Higher infertility rates in MENA are driving demand for IVF treatments
Demand for infertility treatments such as in-vitro fertilization (IVF) is increasing in the MENA region amid higher infertility rates, according to a report by Colliers (paywall).
The region suffers from an above-average infertility rate: The infertility rate in the MENA region is around 15%, significantly higher than the 10% global average, according to research and interviews conducted by the company.
This could be a conservative estimate: Previous research has suggested that the region’s infertility rate could be as high as 22.6%.
And fertility rates are dropping, too: Despite the regional population quintupling in size over the past 70 years, the fertility rate has fallen from an average seven children per woman to less than three.
This isn’t all down to infertility, of course: Rising literacy levels, the increasing use of contraception, and the growing number of women in the workplace have all contributed to the falling fertility rate seen over recent decades.
Why does the MENA region have a higher infertility rate? Although data from the region is scarce, it has been suggested by medical researchers that low- and middle-income countries in the region can lower the incidence of infertility by preventing diseases such as TB, injuries sustained during childbirth, and so-called “iatrogenic infertility” which is caused inadvertently by other medical treatments.

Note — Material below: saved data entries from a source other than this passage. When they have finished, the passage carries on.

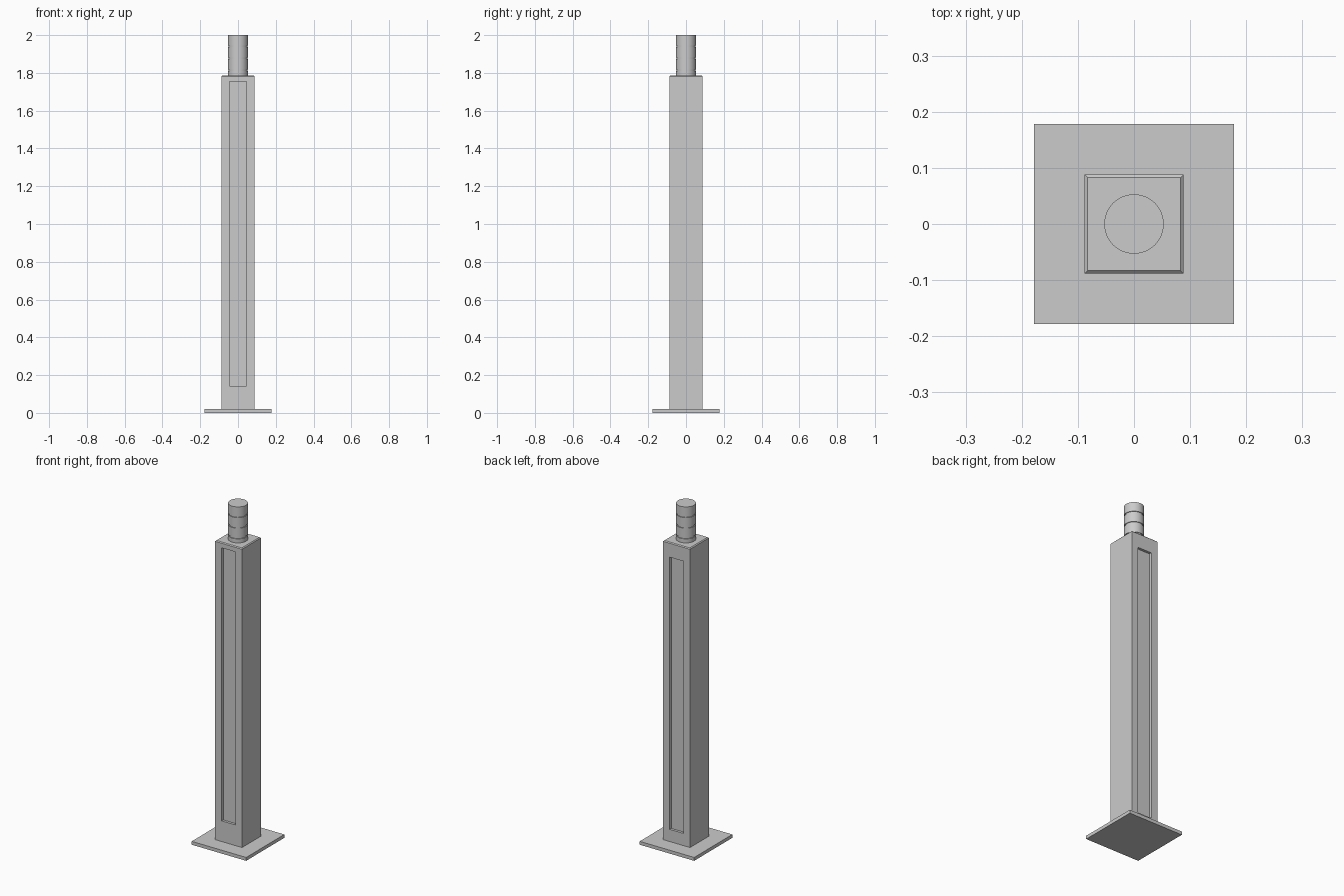
import bpy, bmesh, math

if "Cube" in bpy.data.objects:
    bpy.data.objects.remove(bpy.data.objects["Cube"])


def box(name, x, y, z):
    """Box from (min, max) ranges on each axis."""
    bm = bmesh.new()
    bmesh.ops.create_cube(bm, size=1)
    for v in bm.verts:
        v.co = [r[0] + (c + 0.5) * (r[1] - r[0]) for c, r in zip(v.co, (x, y, z))]
    me = bpy.data.meshes.new(name)
    bm.to_mesh(me)
    bm.free()
    ob = bpy.data.objects.new(name, me)
    bpy.context.collection.objects.link(ob)
    return ob


def lathe(name, profile, sides=48):
    """Closed turned solid from (radius, z) points, bottom to top."""
    verts = [(r * math.cos(2 * math.pi * i / sides), r * math.sin(2 * math.pi * i / sides), z)
             for r, z in profile for i in range(sides)]
    faces = [(k * sides + i, k * sides + (i + 1) % sides,
              (k + 1) * sides + (i + 1) % sides, (k + 1) * sides + i)
             for k in range(len(profile) - 1) for i in range(sides)]
    faces += [tuple(reversed(range(sides))), tuple(range(len(verts) - sides, len(verts)))]
    me = bpy.data.meshes.new(name)
    me.from_pydata(verts, [], faces)
    ob = bpy.data.objects.new(name, me)
    bpy.context.collection.objects.link(ob)
    return ob


# base plate
P, W, TOP = 0.178, 0.088, 1.787
box("base_plate", (-P, P), (-P, P), (0, 0.02))

# square column with a chamfered top rim
column = box("column", (-W, W), (-W, W), (0.02, TOP))
bm = bmesh.new()
bm.from_mesh(column.data)
rim = [e for e in bm.edges if all(v.co.z > 1 for v in e.verts)]
bmesh.ops.bevel(bm, geom=rim, offset=0.005, segments=1, affect='EDGES')
bm.to_mesh(column.data)
bm.free()

# long recessed panels: front one sits slightly higher than the back one
DEPTH, HALF = 0.015, 0.045
for side, y, z in (("front", (-0.2, -W + DEPTH), (0.142, 1.755)),
                   ("back", (W - DEPTH, 0.2), (0.092, 1.70))):
    cutter = box(side + "_recess_cutter", (-HALF, HALF), y, z)
    cutter.hide_render = True
    mod = column.modifiers.new(side + "_recess", 'BOOLEAN')
    mod.operation, mod.solver, mod.object = 'DIFFERENCE', 'EXACT', cutter
    bpy.context.view_layer.objects.active = column
    bpy.ops.object.modifier_apply(modifier=mod.name)
    bpy.data.objects.remove(cutter)

# round cap with three narrow grooves
R, G = 0.053, 0.004
profile = [(R, TOP - 0.001)]
for z in (1.815, 1.878, 1.941):
    profile += [(R, z - G), (R - G, z - G), (R - G, z + G), (R, z + G)]
profile.append((R, 2.0))
cap = lathe("grooved_cap", profile)
bpy.ops.object.select_all(action='DESELECT')
cap.select_set(True)
bpy.context.view_layer.objects.active = cap
bpy.ops.object.shade_smooth_by_angle(angle=math.radians(30))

IVF: A former taboo that is growing in popularity in the Middle East. Attitudes towards IVF are changing in the Middle East, and it is slowly becoming more culturally-accepted, especially among men. The region is witnessing the evolution of homegrown brands that offer high quality and high success results, which means that the lack of international brands is not posing an obstacle to the sector’s growth. The ease of entry to many Middle East countries including the UAE and soon KSA also positively impacts the sector.
Egypt a regional hotspot for IVF: Of the three MENA countries examined by Colliers, the Egyptian IVF market is the largest, valued at USD 490 mn. The Egyptian healthcare system is growing both “quantitatively and qualitatively” to meet demand, and is benefiting from high-quality medical staff and lower visa restrictions, the report says.
It’s less costly per treatment cycle here: The cost of IVF is lower in Egypt, costing between USD 2k-5k per treatment cycle compared to USD 7k-10k in Saudi Arabia and USD 10k-15k in the UAE.
But demand is far higher: The number of cycles in Egypt is expected to rise almost 30% this decade, hitting almost 206k by 2030. This is far higher than the UAE, which will grow marginally to 17.7k in 2030, and Saudi Arabia which will hit 82.2k at the end of the decade.
How does all this compare to the global market? The combined value of the Egyptian, UAE and Saudi Arabian IVF markets is USD 1.1 bn, giving the three countries a 7.4% share of the global market.
IVF is also a ripe market for M&A: Despite growing investments, the IVF market remains relatively “fragmented” for being served mostly by individual clinics and hospital units, offering openings for mergers and acquisitions, the report says. The Egyptian IVF market saw its first major consolidation last year after Cleopatra Hospital Group signed a business transfer agreement in December that gives it an effective 60% stake in IVF specialist Bedaya Hospital.